───── Excerpted records

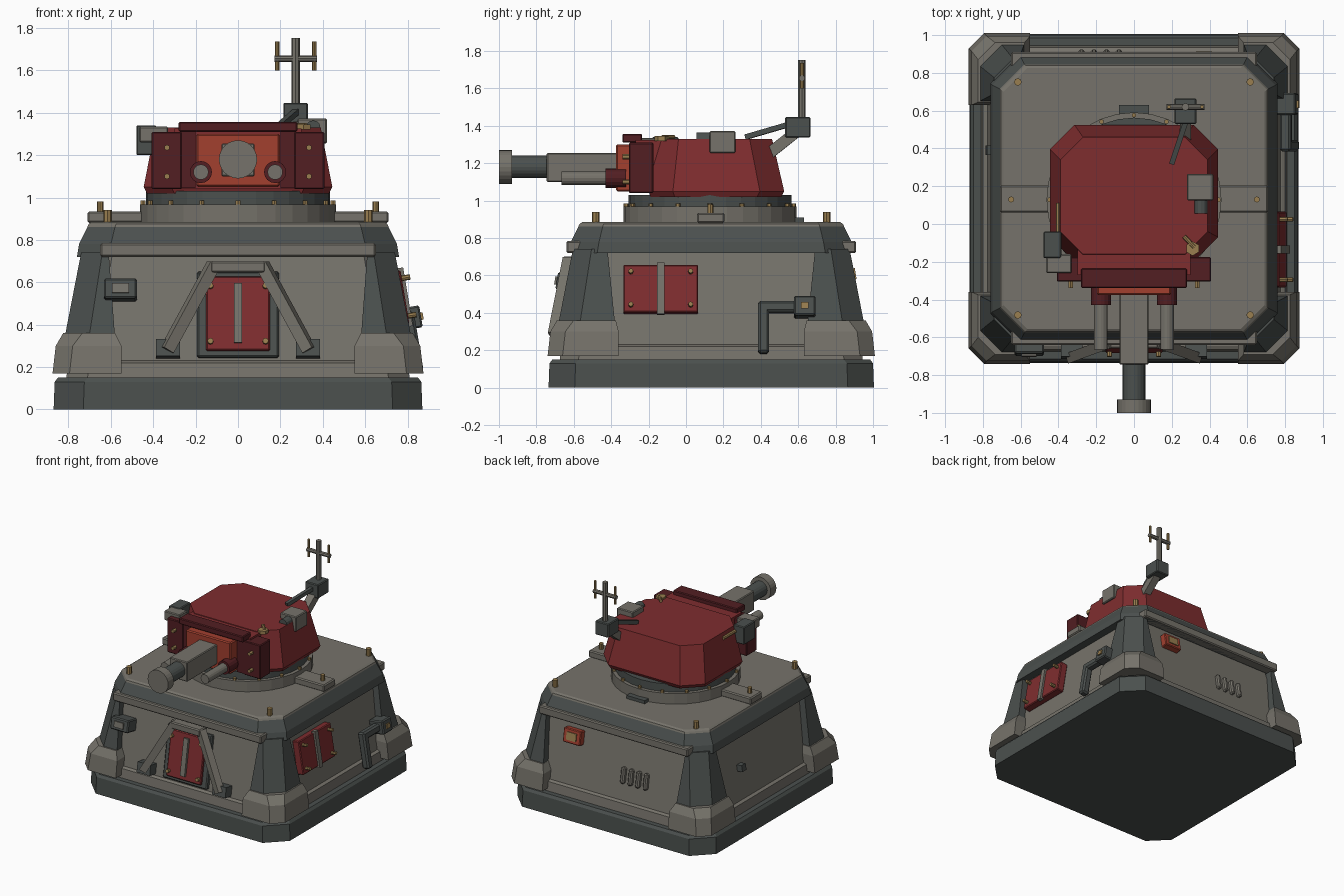
import bpy, bmesh, math
from mathutils import Matrix, Vector

if "Cube" in bpy.data.objects:
    bpy.data.objects.remove(bpy.data.objects["Cube"])

CY = 0.135                      # centre of the bunker along y
TILT = math.atan(0.1 / 0.6)     # lean of the walls


def material(name, r, g, b):
    m = bpy.data.materials.new(name)
    m.use_nodes = True
    m.diffuse_color = (r, g, b, 1)
    m.node_tree.nodes["Principled BSDF"].inputs["Base Color"].default_value = (r, g, b, 1)
    return m


GREY = material("warm grey", 0.18, 0.17, 0.145)
DARK = material("dark green grey", 0.07, 0.08, 0.076)
RED = material("red", 0.21, 0.026, 0.028)
MAROON = material("dark red", 0.085, 0.013, 0.016)
ORANGE = material("orange red", 0.36, 0.05, 0.028)
BRASS = material("brass", 0.32, 0.21, 0.08)


def finish(name, bm, mat, bevel=0):
    bmesh.ops.recalc_face_normals(bm, faces=bm.faces)
    me = bpy.data.meshes.new(name)
    bm.to_mesh(me)
    bm.free()
    me.materials.append(mat)
    ob = bpy.data.objects.new(name, me)
    bpy.context.collection.objects.link(ob)
    if bevel:
        mod = ob.modifiers.new("bevel", "BEVEL")
        mod.width, mod.segments = bevel, 1
    return ob


def loft(name, rings, mat):
    bm = bmesh.new()
    vs = [[bm.verts.new(p) for p in ring] for ring in rings]
    n = len(vs[0])
    for a, b in zip(vs, vs[1:]):
        for i in range(n):
            bm.faces.new((a[i], a[(i + 1) % n], b[(i + 1) % n], b[i]))
    bm.faces.new(vs[0])
    bm.faces.new(vs[-1])
    return finish(name, bm, mat)


def octa(hx, c, z, y0=None, y1=None):
    # chamfered rectangle, square about the bunker centre by default
    y0 = CY - hx if y0 is None else y0
    y1 = CY + hx if y1 is None else y1
    return [(-hx + c, y0, z), (hx - c, y0, z), (hx, y0 + c, z), (hx, y1 - c, z),
            (hx - c, y1, z), (-hx + c, y1, z), (-hx, y1 - c, z), (-hx, y0 + c, z)]


def box(name, loc, size, mat, frame=Matrix(), bevel=0):
    bm = bmesh.new()
    m = frame @ Matrix.Translation(loc) @ Matrix.Diagonal((*size, 1))
    bmesh.ops.create_cube(bm, size=1, matrix=m)
    return finish(name, bm, mat, bevel)


def span(name, x, y, z, mat, bevel=0):
    # box given by its extents on each axis
    lo, hi = Vector((x[0], y[0], z[0])), Vector((x[1], y[1], z[1]))
    return box(name, (lo + hi) / 2, hi - lo, mat, bevel=bevel)


def rod(name, a, b, r, mat, sides=8, frame=Matrix(), r2=None):
    a, b = Vector(a), Vector(b)
    turn = (b - a).to_track_quat('Z', 'Y').to_matrix().to_4x4()
    bm = bmesh.new()
    bmesh.ops.create_cone(bm, cap_ends=True, segments=sides, radius1=r, radius2=r2 or r,
                          depth=(b - a).length, matrix=frame @ Matrix.Translation((a + b) / 2) @ turn)
    return finish(name, bm, mat)


def beam(name, a, b, w, t, mat):
    a, b = Vector(a), Vector(b)
    turn = (b - a).to_track_quat('Z', 'Y').to_matrix().to_4x4()
    return box(name, (0, 0, 0), (w, t, (b - a).length), mat, Matrix.Translation((a + b) / 2) @ turn)


def wall(turns, u, z):
    # frame on a sloping wall: x along, -y outward, z up the slope
    half = 0.79 - (z - 0.15) / 6
    return (Matrix.Translation((0, CY, 0)) @ Matrix.Rotation(turns * math.pi / 2, 4, 'Z')
            @ Matrix.Translation((u, -half, z)) @ Matrix.Rotation(-TILT, 4, 'X'))


# Bunker
loft("base_slab", [octa(0.87, 0.14, 0), octa(0.865, 0.14, 0.13), octa(0.85, 0.14, 0.15)], DARK)
loft("bunker_walls", [octa(0.79, 0.1, 0.15), octa(0.69, 0.1, 0.75)], GREY)
loft("wall_skirt", [octa(0.81, 0.1, 0.15), octa(0.80, 0.1, 0.22), octa(0.78, 0.1, 0.23)], GREY)
loft("roof_band", [octa(0.76, 0.15, 0.72), octa(0.75, 0.15, 0.78), octa(0.71, 0.13, 0.862)], DARK)
loft("roof_plate", [octa(0.71, 0.13, 0.862), octa(0.705, 0.13, 0.875), octa(0.69, 0.125, 0.885)], GREY)
for s, side in ((-1, "front"), (1, "back")):
    y = CY + s * 0.735
    span(side + "_roof_beam", (-0.65, 0.65), (y - 0.04, y + 0.04), (0.72, 0.785), GREY, 0.008)


def corner(sx, sy, ix, iy, o, c, z):
    pts = [(ix, iy), (o, iy), (o, o - c), (o - c, o), (ix, o)]
    return [(sx * x, CY + sy * y, z) for x, y in pts]


for sx in (-1, 1):
    for sy in (-1, 1):
        loft("corner_pillar", [corner(sx, sy, 0.57, 0.5, 0.845, 0.12, 0.2),
                               corner(sx, sy, 0.61, 0.555, 0.74, 0.10, 0.74)], DARK)
        loft("corner_foot", [corner(sx, sy, 0.55, 0.495, 0.875, 0.08, 0.17),
                             corner(sx, sy, 0.55, 0.495, 0.86, 0.08, 0.30),
                             corner(sx, sy, 0.58, 0.51, 0.825, 0.09, 0.36)], GREY)
        x, y = sx * 0.615, CY + sy * 0.617
        rod("roof_bolt", (x, y, 0.87), (x, y, 0.94), 0.02, BRASS)
    xs = sorted((sx * 0.42, sx * 0.71))
    span("roof_pad", xs, (0.06, 0.205), (0.88, 0.935), GREY, 0.008)
    rod("pad_bolt", (sx * 0.65, 0.13, 0.93), (sx * 0.65, 0.13, 0.98), 0.016, BRASS)
span("rear_roof_block", (-0.08, 0.08), (0.56, 0.63), (0.88, 0.91), DARK)

# Front door with its brace
door = wall(0, 0, 0.445)
box("door_frame", (0, -0.01, 0), (0.385, 0.04, 0.41), DARK, door, 0.008)
box("door", (0, -0.03, 0), (0.3, 0.04, 0.355), RED, door, 0.006)
box("door_bar", (0, -0.055, 0), (0.04, 0.03, 0.285), GREY, door)
for u in (-0.13, 0.13):
    for v in (-0.135, 0.13):
        rod("door_bolt", (u, -0.04, v), (u, -0.075, v), 0.014, BRASS, frame=door)
span("brace_top", (-0.13, 0.13), (-0.66, -0.57), (0.645, 0.7), GREY, 0.008)
for s in (-1, 1):
    beam("brace_leg", (s * 0.115, -0.625, 0.685), (s * 0.335, -0.705, 0.28), 0.055, 0.055, GREY)
    box("brace_foot", (s * 0.33, -0.03, 0), (0.115, 0.09, 0.08), DARK, wall(0, 0, 0.28))
panel = wall(0, -0.555, 0.555)
box("front_switch_box", (0, -0.05, 0), (0.155, 0.11, 0.095), DARK, panel, 0.008)
box("switch_cover", (0, -0.108, 0), (0.08, 0.015, 0.045), GREY, panel)

# Hatch and pipe on the left wall
hatch = wall(1, -0.27, 0.52)
box("side_hatch", (0, -0.03, 0), (0.4, 0.06, 0.258), RED, hatch, 0.006)
box("hatch_bar", (0, -0.06, 0), (0.04, 0.03, 0.28), GREY, hatch)
for u in (-0.16, 0.16):
    for v in (-0.09, 0.09):
        rod("hatch_bolt", (u, -0.05, v), (u, -0.1, v), 0.013, BRASS, frame=hatch)
pipe = wall(1, 0.28, 0.42)
box("pipe_riser", (0, -0.06, -0.11), (0.06, 0.06, 0.28), DARK, pipe, 0.012)
box("pipe_run", (0.1, -0.06, 0), (0.24, 0.06, 0.06), DARK, pipe, 0.012)
box("pipe_junction_box", (0.22, -0.06, 0), (0.115, 0.12, 0.105), DARK, pipe, 0.008)
box("junction_light", (0.22, -0.123, 0), (0.04, 0.015, 0.035), BRASS, pipe)

# Right and rear wall fittings
box("right_wall_stud", (0, -0.02, 0), (0.05, 0.05, 0.05), DARK, wall(-1, -0.255, 0.47))
for i in range(4):
    box("rear_vent", (0, -0.015, 0), (0.034, 0.04, 0.125), GREY, wall(2, 0.08 + i * 0.066, 0.42), 0.01)
beacon = wall(2, -0.37, 0.6)
box("rear_beacon", (0, -0.02, 0), (0.15, 0.06, 0.11), ORANGE, beacon, 0.006)
box("beacon_lens", (0, -0.052, 0), (0.085, 0.012, 0.06), BRASS, beacon)

# Turret ring
rod("turret_ring", (0, 0.128, 0.88), (0, 0.128, 0.968), 0.463, GREY, 32)
rod("turret_collar", (0, 0.128, 0.96), (0, 0.128, 1.03), 0.435, DARK, 32)
for i in range(16):
    a = i * math.pi / 8
    x, y = 0.448 * math.sin(a), 0.128 + 0.448 * math.cos(a)
    rod("ring_bolt", (x, y, 0.95), (x, y, 0.985), 0.013, BRASS, 6)

# Turret hull and armour
loft("turret_hull", [octa(0.43, 0.13, 1.02, -0.19, 0.51), octa(0.445, 0.13, 1.05, -0.2, 0.525),
                     octa(0.39, 0.12, 1.33, -0.16, 0.46)], RED)
span("turret_nose", (-0.3, 0.3), (-0.27, -0.1), (1.04, 1.325), RED)
span("mantlet", (-0.197, 0.197), (-0.375, -0.25), (1.05, 1.3), ORANGE, 0.008)
span("brow_bar", (-0.28, 0.28), (-0.34, -0.235), (1.31, 1.357), MAROON, 0.006)
for s in (-1, 1):
    span("cheek_armour", sorted((s * 0.2, s * 0.34)), (-0.3, -0.2), (1.045, 1.31), MAROON)
    span("cheek_plate", sorted((s * 0.265, s * 0.408)), (-0.305, -0.175), (1.04, 1.31), MAROON, 0.006)
    for z in (1.1, 1.235):
        rod("cheek_bolt", (s * 0.335, -0.29, z), (s * 0.335, -0.34, z), 0.014, BRASS, 6)
    rod("side_gun_collar", (s * 0.175, -0.32, 1.12), (s * 0.175, -0.43, 1.12), 0.052, MAROON, 16)
    rod("side_gun", (s * 0.175, -0.4, 1.12), (s * 0.175, -0.665, 1.12), 0.036, GREY, 16)

# Main gun
span("gun_sleeve", (-0.078, 0.078), (-0.745, -0.36), (1.1, 1.255), GREY, 0.006)
rod("gun_barrel", (0, -0.72, 1.18), (0, -0.95, 1.18), 0.06, DARK, 20)
rod("gun_muzzle", (0, -0.93, 1.18), (0, -1, 1.18), 0.09, GREY, 24)

# Sights on the turret sides
span("right_sight_mount", (-0.48, -0.385), (-0.18, -0.04), (1.2, 1.34), DARK, 0.006)
span("right_sight", (-0.465, -0.33), (-0.26, -0.16), (1.26, 1.335), GREY, 0.006)
rod("right_sight_rod", (-0.4, -0.06, 1.29), (-0.4, 0.11, 1.29), 0.014, BRASS)
span("left_sight", (0.28, 0.42), (0.125, 0.265), (1.255, 1.372), GREY, 0.006)
rod("left_sight_lens", (0.355, 0.055, 1.33), (0.355, 0.14, 1.33), 0.034, DARK, 12)
rod("roof_cap", (0.31, -0.13, 1.32), (0.31, -0.13, 1.345), 0.038, BRASS, 6)
rod("roof_cap_lever", (0.265, -0.065, 1.34), (0.32, -0.125, 1.34), 0.012, BRASS)

# Antenna
beam("antenna_arm", (0.27, 0.43, 1.24), (0.275, 0.6, 1.375), 0.06, 0.06, GREY)
beam("antenna_cable", (0.2, 0.32, 1.34), (0.28, 0.56, 1.41), 0.028, 0.028, DARK)
span("antenna_box", (0.214, 0.33), (0.53, 0.665), (1.338, 1.447), DARK, 0.006)
rod("antenna_mast", (0.272, 0.62, 1.43), (0.272, 0.62, 1.752), 0.02, GREY)
rod("antenna_crossbar", (0.172, 0.62, 1.655), (0.372, 0.62, 1.655), 0.016, GREY)
for x in (0.185, 0.36):
    rod("antenna_tip", (x, 0.62, 1.6), (x, 0.62, 1.737), 0.01, BRASS)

──────────

Restate word for word the entries above, starting at the line with "0.07, 0.08, 0.076)" and ending at the line with "ob = bpy.data.objects.new(name, me)", inclusive, and no others.

DARK = material("dark green grey", 0.07, 0.08, 0.076)
RED = material("red", 0.21, 0.026, 0.028)
MAROON = material("dark red", 0.085, 0.013, 0.016)
ORANGE = material("orange red", 0.36, 0.05, 0.028)
BRASS = material("brass", 0.32, 0.21, 0.08)


def finish(name, bm, mat, bevel=0):
    bmesh.ops.recalc_face_normals(bm, faces=bm.faces)
    me = bpy.data.meshes.new(name)
    bm.to_mesh(me)
    bm.free()
    me.materials.append(mat)
    ob = bpy.data.objects.new(name, me)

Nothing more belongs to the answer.